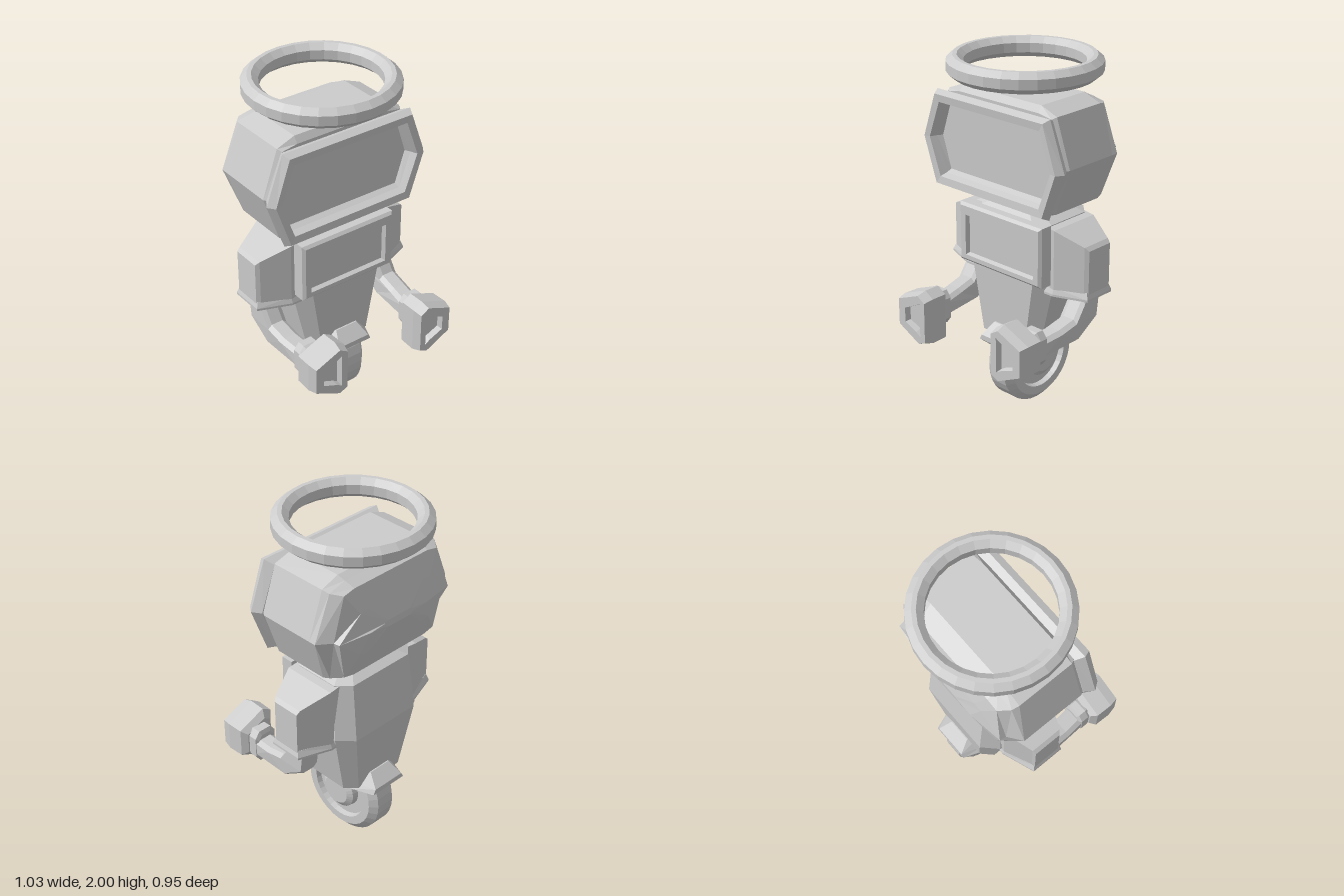
import * as THREE from 'three';

const material = new THREE.MeshStandardMaterial({ color: 0xcccccc, flatShading: true, side: THREE.DoubleSide });
const CX = 0.012; // mirror plane of the body

function mesh(name, geometry, parent) {
  const m = new THREE.Mesh(geometry, material);
  m.name = name;
  parent.add(m);
  return m;
}

// Closed skin through equally long rings of [x, y, z], capped at both ends, turned outwards.
function loft(rings) {
  const pos = [];
  const tri = (a, b, c) => pos.push(...a, ...b, ...c);
  const n = rings[0].length;
  const centre = r => [0, 1, 2].map(k => r.reduce((s, p) => s + p[k], 0) / n);
  const first = rings[0], last = rings[rings.length - 1];
  const c0 = centre(first), c1 = centre(last);
  for (let i = 0; i < n; i++) {
    const j = (i + 1) % n;
    tri(c0, first[j], first[i]);
    tri(c1, last[i], last[j]);
    for (let k = 0; k + 1 < rings.length; k++) {
      const a = rings[k], b = rings[k + 1];
      tri(a[i], a[j], b[j]);
      tri(a[i], b[j], b[i]);
    }
  }
  let volume = 0;
  for (let i = 0; i < pos.length; i += 9) {
    const [a, b, c] = [0, 3, 6].map(o => new THREE.Vector3(pos[i + o], pos[i + o + 1], pos[i + o + 2]));
    volume += a.dot(b.cross(c));
  }
  if (volume < 0) {
    for (let i = 0; i < pos.length; i += 9) {
      for (let k = 0; k < 3; k++) [pos[i + 3 + k], pos[i + 6 + k]] = [pos[i + 6 + k], pos[i + 3 + k]];
    }
  }
  const g = new THREE.BufferGeometry();
  g.setAttribute('position', new THREE.Float32BufferAttribute(pos, 3));
  g.computeVertexNormals();
  return g;
}

// Rectangle with cut corners, as [u, v] pairs.
function chamfered(u0, u1, v0, v1, cu, cv = cu) {
  return [[u0 + cu, v0], [u1 - cu, v0], [u1, v0 + cv], [u1, v1 - cv],
    [u1 - cu, v1], [u0 + cu, v1], [u0, v1 - cv], [u0, v0 + cv]];
}
const levelRing = (y, pts) => pts.map(([x, z]) => [x, y, z]);

function buildHead(root) {
  const head = new THREE.Group();
  head.name = 'head';
  head.position.set(-0.015, 1.51, 0);
  root.add(head);

  // Shell: wide, ten-sided sections from front to back
  const section = (mid, corner, ch, top, th, z) => [[mid, 0], [corner, ch], [top, th], [-top, th], [-corner, ch],
    [-mid, 0], [-corner, -ch], [-top, -th], [top, -th], [corner, -ch]].map(([x, y]) => [x, y, z]);
  mesh('headShell', loft([
    section(0.46, 0.37, 0.25, 0.28, 0.265, 0.125),
    section(0.475, 0.385, 0.26, 0.28, 0.3, 0.1),
    section(0.475, 0.385, 0.26, 0.28, 0.3, -0.23),
    section(0.475, 0.375, 0.25, 0.27, 0.28, -0.27),
    section(0.40, 0.33, 0.24, 0.26, 0.255, -0.325),
    section(0.395, 0.25, 0.12, 0.20, 0.13, -0.36),
    section(0.20, 0.1, 0.01, 0.08, 0.02, -0.388),
  ]), head);

  // Visor frame: hexagonal lip running into a sunken screen
  const hex = (mid, corner, h, z) => [[mid, 0], [corner, h], [-corner, h], [-mid, 0], [-corner, -h], [corner, -h]]
    .map(([x, y]) => [x, y, z]);
  mesh('visorFrame', loft([
    hex(0.47, 0.375, 0.245, 0.12), hex(0.502, 0.402, 0.268, 0.17), hex(0.472, 0.385, 0.25, 0.21),
    hex(0.435, 0.358, 0.208, 0.205), hex(0.42, 0.35, 0.195, 0.165), hex(0.405, 0.345, 0.18, 0.135),
  ]), head);
}

function buildTorso(root) {
  const torso = new THREE.Group();
  torso.name = 'torso';
  torso.position.x = CX;
  root.add(torso);
  mesh('body', loft([
    levelRing(0.43, chamfered(-0.215, 0.215, -0.29, 0.115, 0.06)),
    levelRing(0.82, chamfered(-0.3, 0.3, -0.335, 0.125, 0.08)),
    levelRing(1.15, chamfered(-0.275, 0.275, -0.295, 0.11, 0.07)),
    levelRing(1.205, chamfered(-0.16, 0.16, -0.2, 0.05, 0.04)),
  ]), torso);

  // Chest panel with a sunken window
  const rect = (x, y0, y1, z) => [[-x, y0, z], [x, y0, z], [x, y1, z], [-x, y1, z]];
  mesh('chestPanel', loft([
    rect(0.3, 0.825, 1.165, 0.07), rect(0.3, 0.825, 1.165, 0.14), rect(0.285, 0.84, 1.15, 0.155),
    rect(0.25, 0.865, 1.1, 0.155), rect(0.24, 0.875, 1.09, 0.132),
  ]), torso);
}

function buildArm(root, side) {
  const arm = new THREE.Group();
  arm.name = side > 0 ? 'leftArm' : 'rightArm';
  arm.position.x = CX;
  root.add(arm);
  const part = (name, rings) => mesh(name, loft(rings.map(r => r.map(([x, y, z]) => [x * side, y, z]))), arm);

  // Shoulder sleeve, tapering outwards, with a flared hem
  const slab = (x, y0, y1, z0, z1) => [[x, y0, z0], [x, y0, z1], [x, y1, z1], [x, y1, z0]];
  part('shoulder', [
    slab(0.24, 0.78, 1.15, -0.245, 0.065), slab(0.32, 0.78, 1.14, -0.245, 0.07),
    slab(0.475, 0.78, 1.07, -0.18, 0.005), slab(0.495, 0.78, 1.05, -0.175, -0.01),
  ]);
  const hem = (y, g) => [[0.26, -0.245 - g], [0.32, -0.245 - g], [0.495 + g, -0.18 - g], [0.495 + g, g],
    [0.32, 0.07 + g], [0.26, 0.07 + g]].map(([x, z]) => [x, y, z]);
  part('sleeveHem', [hem(0.768, 0.008), hem(0.78, 0.008), hem(0.815, -0.004)]);

  // Bent arm: rectangular sections between inner and outer path edges, as [x, y1, z1, y2, z2]
  const path = [[0.385, 0.85, -0.045, 0.85, -0.155], [0.385, 0.74, -0.045, 0.735, -0.157],
    [0.385, 0.645, 0.02, 0.605, -0.14], [0.38, 0.62, 0.13, 0.51, 0.0], [0.365, 0.605, 0.25, 0.495, 0.25]];
  part('forearm', path.map(([x, y1, z1, y2, z2]) => [
    [x - 0.06, y1 - 0.02, z1], [x - 0.035, y1, z1], [x + 0.035, y1, z1], [x + 0.06, y1 - 0.02, z1],
    [x + 0.06, y2 + 0.02, z2], [x + 0.035, y2, z2], [x - 0.035, y2, z2], [x - 0.06, y2 + 0.02, z2]]));

  // Cuff
  const cuff = (s, z) => chamfered(-0.07, 0.07, -0.1, 0.1, 0.03, 0.04)
    .map(([x, y]) => [0.36 + x * s, 0.558 + y * s, z]);
  part('cuff', [cuff(0.75, 0.23), cuff(1, 0.24), cuff(1, 0.285), cuff(0.85, 0.32)]);

  // Wedge-shaped hand with a sunken front
  const outline = [[0.115, 0.09], [-0.055, 0.16], [-0.112, 0.125], [-0.11, -0.14], [-0.055, -0.163], [0.115, -0.08]];
  const hand = (s, z) => outline.map(([x, y]) => [0.352 + x * s, 0.56 + y * s, z]);
  const socket = (s, z) => [[0.055, 0.04], [-0.03, 0.082], [-0.063, 0.1], [-0.063, -0.1], [-0.03, -0.08], [0.055, -0.045]]
    .map(([x, y]) => [0.352 + x * s, 0.56 + y * s, z]);
  part('hand', [hand(0.72, 0.295), hand(0.98, 0.325), hand(1, 0.42), hand(0.9, 0.475),
    socket(1, 0.475), socket(0.9, 0.44)]);
}

function buildWheel(root) {
  const wheel = new THREE.Group();
  wheel.name = 'wheel';
  wheel.position.set(0.025, 0.275, -0.084);
  root.add(wheel);
  // Lathe profile [radius, offset] for one side, mirrored for the other
  const half = [[0, 0.115], [0.085, 0.115], [0.115, 0.095], [0.12, 0.06], [0.18, 0.06], [0.187, 0.09], [0.235, 0.09], [0.275, 0.055]];
  const profile = [...half.map(([r, h]) => [r, -h]), ...half.slice().reverse()].map(([r, h]) => new THREE.Vector2(r, h));
  mesh('tyreAndHub', new THREE.LatheGeometry(profile, 32), wheel).rotation.z = -Math.PI / 2;

  // Hexagonal guards ahead of and behind the wheel
  const rows = [[0.375, 0.115, 0.155], [0.41, 0.168, 0.195], [0.44, 0.145, 0.195], [0.505, 0.1, 0.125]];
  for (const s of [1, -1]) {
    const z = v => -0.09 + s * (v + 0.09);
    mesh(s > 0 ? 'frontGuard' : 'backGuard', loft(rows.map(([y, w, v]) =>
      [[0.02 - w, y, z(0.06)], [0.02 + w, y, z(0.06)], [0.02 + w * 0.7, y, z(v)], [0.02 - w * 0.7, y, z(v)]])), root);
  }
}

export function createModel() {
  const root = new THREE.Group();
  root.name = 'robot';
  buildHead(root);
  buildTorso(root);
  buildArm(root, 1);
  buildArm(root, -1);
  buildWheel(root);

  // Floating ring with an eight-sided section
  const ring = [...chamfered(0.32, 0.413, -0.056, 0.056, 0.035, 0.03)].map(([r, h]) => new THREE.Vector2(r, h));
  ring.push(ring[0].clone());
  mesh('halo', new THREE.LatheGeometry(ring, 28), root).position.set(-0.003, 1.944, -0.067);
  return root;
}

......

§ **Your task**: All lines above that hold the string "position" should be copied.

§ **Result for this exercise**:
  g.setAttribute('position', new THREE.Float32BufferAttribute(pos, 3));
  head.position.set(-0.015, 1.51, 0);
  torso.position.x = CX;
  arm.position.x = CX;
  wheel.position.set(0.025, 0.275, -0.084);
  mesh('halo', new THREE.LatheGeometry(ring, 28), root).position.set(-0.003, 1.944, -0.067);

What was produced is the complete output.